* [Aim of the task]:
Using the records below, count the lines with "blend" in them. Give the number only.
Start of Block
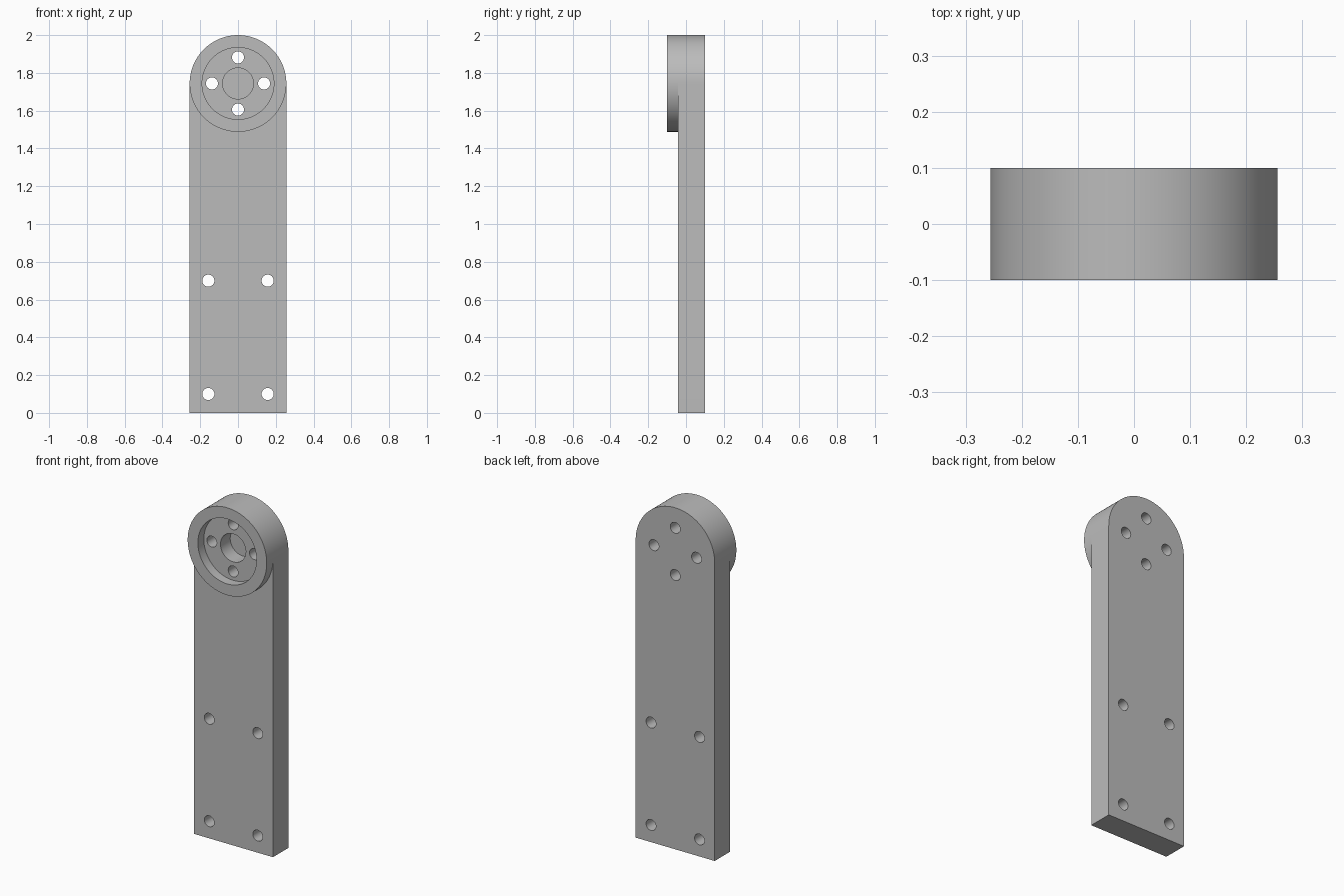
import bpy, bmesh
from math import sin, cos, pi, radians

if "Cube" in bpy.data.objects:
    bpy.data.objects.remove(bpy.data.objects["Cube"], do_unlink=True)

FRONT, FACE, BACK = -0.1, -0.042, 0.1   # hub front, plate front, plate back
R, CZ = 0.256, 1.744                    # hub radius and centre height

grey = bpy.data.materials.new("plain grey")
grey.use_nodes = True
colour = (0.5, 0.5, 0.5, 1)
grey.diffuse_color = colour
grey.node_tree.nodes["Principled BSDF"].inputs["Base Color"].default_value = colour


def arc(x, z, r, turn=2 * pi, steps=96):
    count = steps if turn == 2 * pi else steps + 1
    return [(x + r * cos(turn * i / steps), z + r * sin(turn * i / steps)) for i in range(count)]


def prism(name, outline, y0, y1):
    """Extrude an outline in the xz plane from y0 to y1."""
    bm = bmesh.new()
    face = bm.faces.new([bm.verts.new((x, y0, z)) for x, z in outline])
    new = bmesh.ops.extrude_face_region(bm, geom=[face])["geom"]
    verts = [v for v in new if isinstance(v, bmesh.types.BMVert)]
    bmesh.ops.translate(bm, verts=verts, vec=(0, y1 - y0, 0))
    bmesh.ops.recalc_face_normals(bm, faces=bm.faces)
    mesh = bpy.data.meshes.new(name)
    bm.to_mesh(mesh)
    bm.free()
    mesh.materials.append(grey)
    obj = bpy.data.objects.new(name, mesh)
    bpy.context.collection.objects.link(obj)
    return obj


def combine(target, tool, operation):
    mod = target.modifiers.new(operation.title(), "BOOLEAN")
    mod.operation, mod.object, mod.solver = operation, tool, "EXACT"
    bpy.context.view_layer.objects.active = target
    bpy.ops.object.modifier_apply(modifier=mod.name)
    bpy.data.objects.remove(tool, do_unlink=True)


# Round-topped plate with the raised hub on its front
arm = prism("mounting_arm", [(-R, 0), (R, 0)] + arc(0, CZ, R, pi, 48), FACE, BACK)
combine(arm, prism("hub", arc(0, CZ, R), FRONT, FACE), "UNION")

# Shallow recess in the hub, then a blind centre bore
combine(arm, prism("recess", arc(0, CZ, 0.19), FRONT - 0.1, FACE - 0.003), "DIFFERENCE")
combine(arm, prism("bore", arc(0, CZ, 0.082, steps=64), FRONT - 0.1, 0.045), "DIFFERENCE")

# Through holes: four around the bore, four in the lower plate
D = 0.138
holes = [(D, CZ), (-D, CZ), (0, CZ + D), (0, CZ - D)]
holes += [(x, z) for x in (-0.157, 0.157) for z in (0.1, 0.7)]
for x, z in holes:
    combine(arm, prism("hole", arc(x, z, 0.032, steps=32), -0.3, 0.3), "DIFFERENCE")

bpy.ops.object.select_all(action="DESELECT")
arm.select_set(True)
bpy.context.view_layer.objects.active = arm
bpy.ops.object.shade_smooth_by_angle(angle=radians(30))
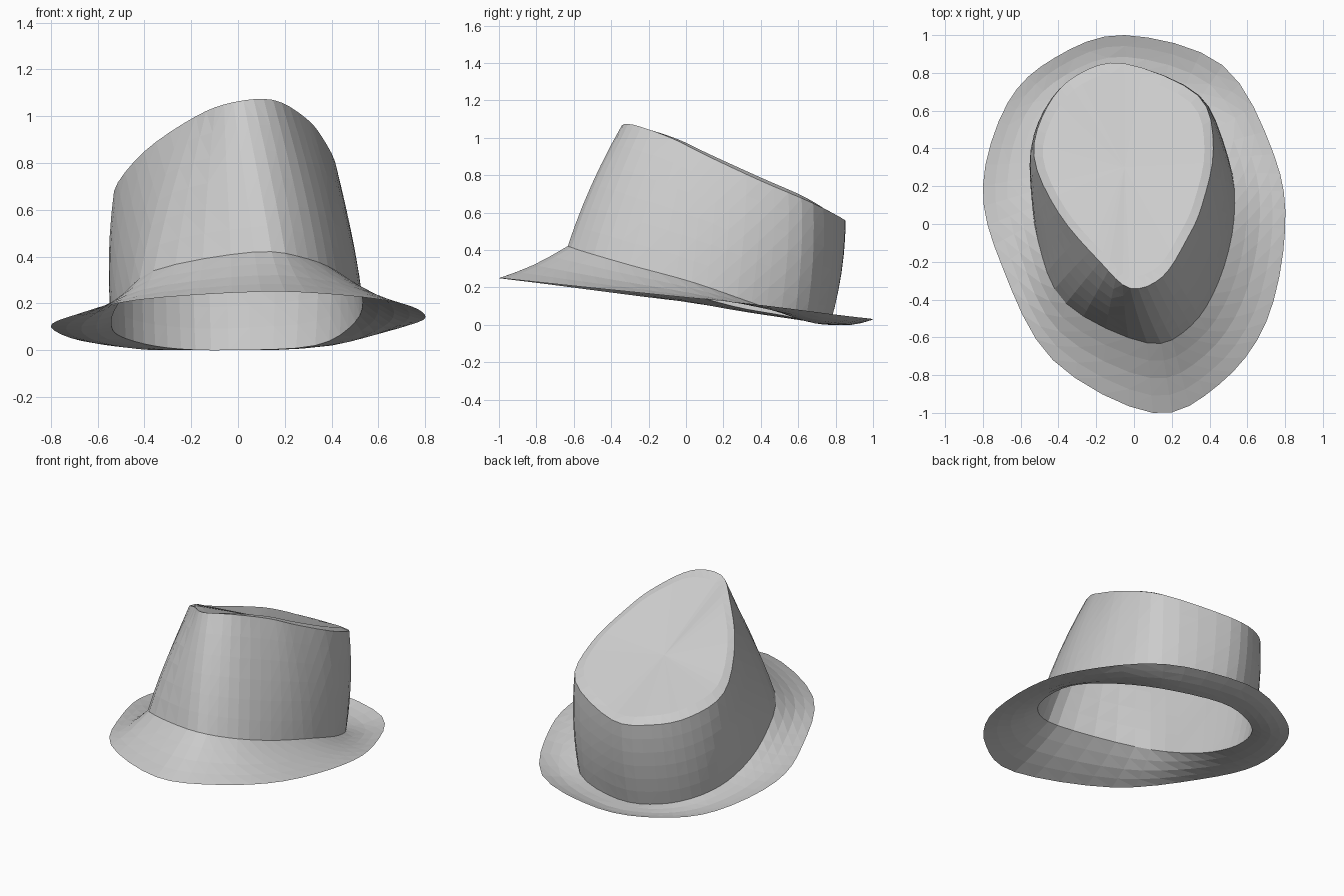
import bpy
import bmesh
from mathutils import Vector

STEPS = 4  # segments between neighbouring outline points

cube = bpy.data.objects.get("Cube")
if cube:
    bpy.data.objects.remove(cube, do_unlink=True)

felt = bpy.data.materials.new("grey felt")
felt.use_nodes = True
felt.diffuse_color = (0.6, 0.6, 0.6, 1)
felt.node_tree.nodes["Principled BSDF"].inputs["Base Color"].default_value = felt.diffuse_color


def closed_curve(points):
    """Smooth closed ring passing through the given outline points."""
    pts = [Vector(p) for p in points]
    count = len(pts)
    ring = []
    for i in range(count):
        a, b, c, d = (pts[(i + k - 1) % count] for k in range(4))
        for s in range(STEPS):
            t = s / STEPS
            ring.append(0.5 * (2 * b + (c - a) * t + (2 * a - 5 * b + 4 * c - d) * t * t
                               + (3 * b - a - 3 * c + d) * t ** 3))
    return ring


def blend(lower, upper, t, bulge=0.0):
    """Ring between two others, pushed outward (or sunk, for the brim) in the middle."""
    ring = []
    for a, b in zip(lower, upper):
        point = a.lerp(b, t)
        outward = Vector((point.x, point.y, 0)).normalized()
        ring.append(point + outward * bulge * 4 * t * (1 - t))
    return ring


def loft(name, rings, tip=None):
    """Skin a stack of rings, with an optional closing point."""
    bm = bmesh.new()
    loops = [[bm.verts.new(p) for p in ring] for ring in rings]
    count = len(loops[0])
    for low, high in zip(loops, loops[1:]):
        for i in range(count):
            j = (i + 1) % count
            bm.faces.new((low[i], low[j], high[j], high[i]))
    if tip is not None:
        centre = bm.verts.new(tip)
        for i in range(count):
            bm.faces.new((loops[-1][i], loops[-1][(i + 1) % count], centre))
    bmesh.ops.triangulate(bm, faces=bm.faces[:])
    mesh = bpy.data.meshes.new(name)
    bm.to_mesh(mesh)
    bm.free()
    mesh.materials.append(felt)
    obj = bpy.data.objects.new(name, mesh)
    bpy.context.collection.objects.link(obj)
    return obj


# Outlines run from the front, round the left side, to the back and the right side
brim_edge = closed_curve([
    (0.1, -1, 0.25), (0.45, -0.85, 0.235), (0.7, -0.52, 0.2), (0.8, -0.03, 0.15),
    (0.74, 0.37, 0.11), (0.47, 0.84, 0.05), (-0.05, 1, 0.03), (-0.42, 0.88, 0.02),
    (-0.67, 0.64, 0.04), (-0.8, 0.2, 0.1), (-0.7, -0.22, 0.15), (-0.43, -0.72, 0.215)])
crown_base = closed_curve([
    (0.07, -0.63, 0.42), (0.3, -0.54, 0.39), (0.45, -0.3, 0.32), (0.53, 0.03, 0.23),
    (0.5, 0.35, 0.12), (0.33, 0.64, 0.02), (-0.04, 0.77, 0), (-0.3, 0.7, 0.01),
    (-0.48, 0.52, 0.05), (-0.54, 0.25, 0.1), (-0.51, -0.08, 0.2), (-0.36, -0.42, 0.34)])
crown_rim = closed_curve([
    (-0.02, -0.34, 1.06), (0.15, -0.28, 1.07), (0.28, -0.08, 1), (0.36, 0.1, 0.91),
    (0.42, 0.4, 0.77), (0.34, 0.68, 0.65), (-0.05, 0.85, 0.56), (-0.3, 0.79, 0.57),
    (-0.46, 0.62, 0.6), (-0.53, 0.36, 0.68), (-0.4, 0.06, 0.85), (-0.18, -0.2, 1)])

# Brim: thin sheet rising toward the crown in a shallow hollow
brim = [blend(brim_edge, crown_base, t) for t in (0, 0.25, 0.5, 0.75, 1)]
for ring, sag in zip(brim, (0, 0.01, 0.015, 0.01, 0)):
    for p in ring:
        p.z = max(p.z - sag, 0)
loft("brim", brim)

# Crown wall: slightly bulging, open underneath
loft("crown_wall", [blend(crown_base, crown_rim, k / 6, 0.02) for k in range(7)])

# Crown top: narrow rounded edge, then a sloping shallow dish
dish_centre = Vector((-0.05, 0.3, 0.78))
edge = [p.lerp(dish_centre, 0.1) + Vector((0, 0, 0.05 * abs(p.x))) for p in crown_rim]
dish = [[p.lerp(dish_centre, t) for p in edge] for t in (0, 0.35, 0.7)]
loft("crown_top", [crown_rim] + dish, dish_centre)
End of Block
* [Task result]:
3